BEGIN Entries provided
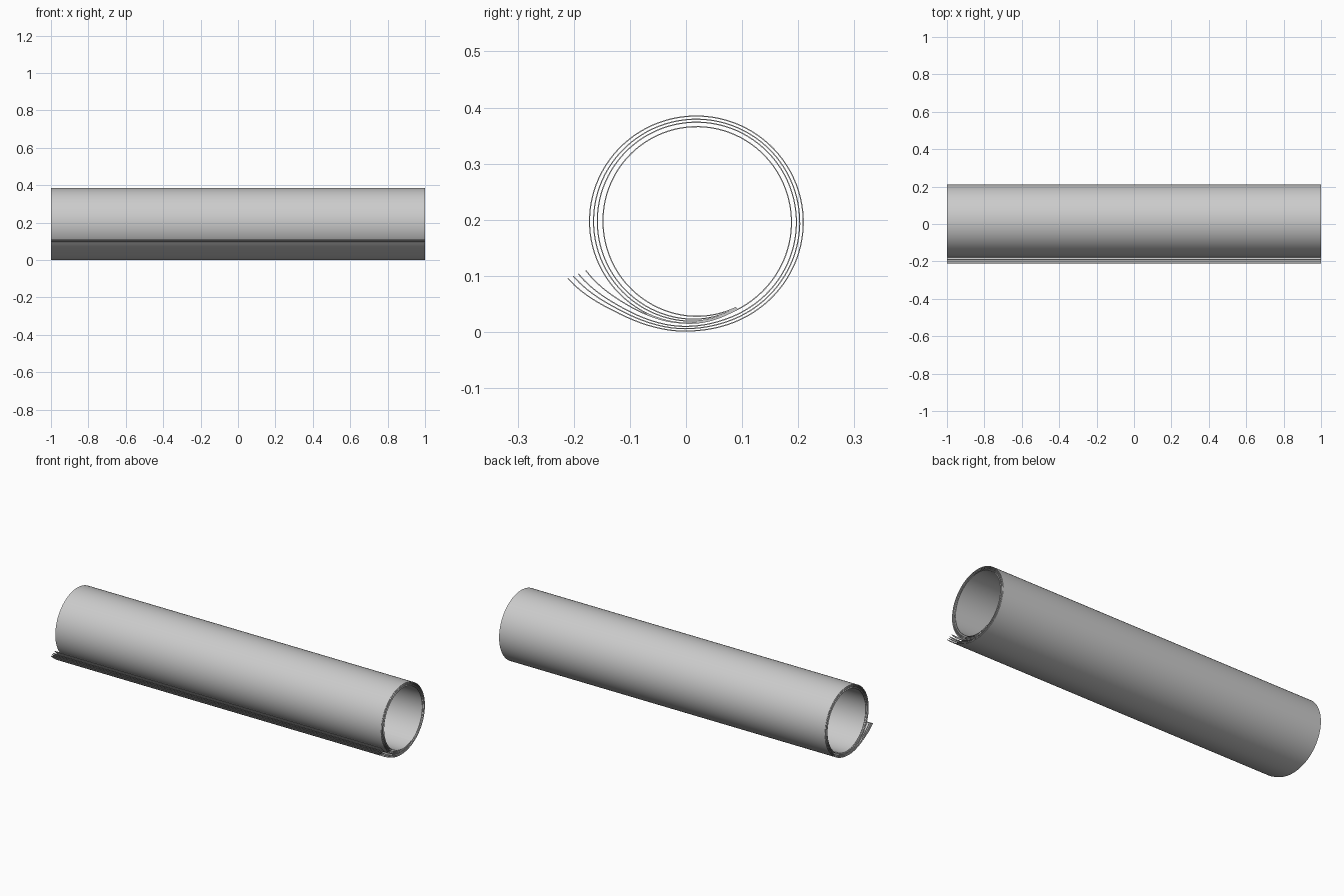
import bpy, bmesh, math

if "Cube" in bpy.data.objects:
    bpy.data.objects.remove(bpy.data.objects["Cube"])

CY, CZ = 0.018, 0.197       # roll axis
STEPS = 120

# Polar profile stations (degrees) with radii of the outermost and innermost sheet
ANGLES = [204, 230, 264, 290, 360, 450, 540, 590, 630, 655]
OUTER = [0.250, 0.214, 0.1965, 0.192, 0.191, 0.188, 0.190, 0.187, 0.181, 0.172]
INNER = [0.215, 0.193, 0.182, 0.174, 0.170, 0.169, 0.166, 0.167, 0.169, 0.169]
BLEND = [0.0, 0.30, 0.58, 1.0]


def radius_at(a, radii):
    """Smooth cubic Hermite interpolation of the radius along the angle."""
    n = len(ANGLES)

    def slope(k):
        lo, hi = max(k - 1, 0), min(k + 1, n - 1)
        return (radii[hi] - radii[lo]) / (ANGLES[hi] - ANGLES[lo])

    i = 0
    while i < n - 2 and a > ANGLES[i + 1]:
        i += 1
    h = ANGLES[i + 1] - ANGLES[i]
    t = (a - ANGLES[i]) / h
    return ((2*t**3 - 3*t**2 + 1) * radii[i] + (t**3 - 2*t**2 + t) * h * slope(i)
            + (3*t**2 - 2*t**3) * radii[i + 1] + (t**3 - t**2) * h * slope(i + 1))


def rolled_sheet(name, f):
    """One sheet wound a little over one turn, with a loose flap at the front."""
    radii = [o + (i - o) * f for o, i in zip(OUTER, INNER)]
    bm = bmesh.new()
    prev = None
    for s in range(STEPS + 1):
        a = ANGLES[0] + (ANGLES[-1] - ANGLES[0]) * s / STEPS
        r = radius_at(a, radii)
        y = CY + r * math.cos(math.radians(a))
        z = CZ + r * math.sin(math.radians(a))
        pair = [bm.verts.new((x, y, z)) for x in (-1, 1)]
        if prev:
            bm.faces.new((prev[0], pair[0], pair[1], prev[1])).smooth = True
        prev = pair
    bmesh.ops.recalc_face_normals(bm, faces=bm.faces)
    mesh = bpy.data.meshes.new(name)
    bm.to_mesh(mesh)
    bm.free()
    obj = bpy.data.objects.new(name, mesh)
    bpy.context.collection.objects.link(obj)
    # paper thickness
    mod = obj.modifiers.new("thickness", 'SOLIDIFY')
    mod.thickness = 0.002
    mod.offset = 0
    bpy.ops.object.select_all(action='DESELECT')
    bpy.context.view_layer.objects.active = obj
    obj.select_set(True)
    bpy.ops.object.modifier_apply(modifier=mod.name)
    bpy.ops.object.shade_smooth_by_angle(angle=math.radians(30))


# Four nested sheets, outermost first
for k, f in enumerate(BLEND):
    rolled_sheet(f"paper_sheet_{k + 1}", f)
END Entries provided
■ Aim of the exercise ■
Return each entry above unchanged. Leave the pictures out.

■ Answer below ■
import bpy, bmesh, math

if "Cube" in bpy.data.objects:
    bpy.data.objects.remove(bpy.data.objects["Cube"])

CY, CZ = 0.018, 0.197       # roll axis
STEPS = 120

# Polar profile stations (degrees) with radii of the outermost and innermost sheet
ANGLES = [204, 230, 264, 290, 360, 450, 540, 590, 630, 655]
OUTER = [0.250, 0.214, 0.1965, 0.192, 0.191, 0.188, 0.190, 0.187, 0.181, 0.172]
INNER = [0.215, 0.193, 0.182, 0.174, 0.170, 0.169, 0.166, 0.167, 0.169, 0.169]
BLEND = [0.0, 0.30, 0.58, 1.0]


def radius_at(a, radii):
    """Smooth cubic Hermite interpolation of the radius along the angle."""
    n = len(ANGLES)

    def slope(k):
        lo, hi = max(k - 1, 0), min(k + 1, n - 1)
        return (radii[hi] - radii[lo]) / (ANGLES[hi] - ANGLES[lo])

    i = 0
    while i < n - 2 and a > ANGLES[i + 1]:
        i += 1
    h = ANGLES[i + 1] - ANGLES[i]
    t = (a - ANGLES[i]) / h
    return ((2*t**3 - 3*t**2 + 1) * radii[i] + (t**3 - 2*t**2 + t) * h * slope(i)
            + (3*t**2 - 2*t**3) * radii[i + 1] + (t**3 - t**2) * h * slope(i + 1))


def rolled_sheet(name, f):
    """One sheet wound a little over one turn, with a loose flap at the front."""
    radii = [o + (i - o) * f for o, i in zip(OUTER, INNER)]
    bm = bmesh.new()
    prev = None
    for s in range(STEPS + 1):
        a = ANGLES[0] + (ANGLES[-1] - ANGLES[0]) * s / STEPS
        r = radius_at(a, radii)
        y = CY + r * math.cos(math.radians(a))
        z = CZ + r * math.sin(math.radians(a))
        pair = [bm.verts.new((x, y, z)) for x in (-1, 1)]
        if prev:
            bm.faces.new((prev[0], pair[0], pair[1], prev[1])).smooth = True
        prev = pair
    bmesh.ops.recalc_face_normals(bm, faces=bm.faces)
    mesh = bpy.data.meshes.new(name)
    bm.to_mesh(mesh)
    bm.free()
    obj = bpy.data.objects.new(name, mesh)
    bpy.context.collection.objects.link(obj)
    # paper thickness
    mod = obj.modifiers.new("thickness", 'SOLIDIFY')
    mod.thickness = 0.002
    mod.offset = 0
    bpy.ops.object.select_all(action='DESELECT')
    bpy.context.view_layer.objects.active = obj
    obj.select_set(True)
    bpy.ops.object.modifier_apply(modifier=mod.name)
    bpy.ops.object.shade_smooth_by_angle(angle=math.radians(30))


# Four nested sheets, outermost first
for k, f in enumerate(BLEND):
    rolled_sheet(f"paper_sheet_{k + 1}", f)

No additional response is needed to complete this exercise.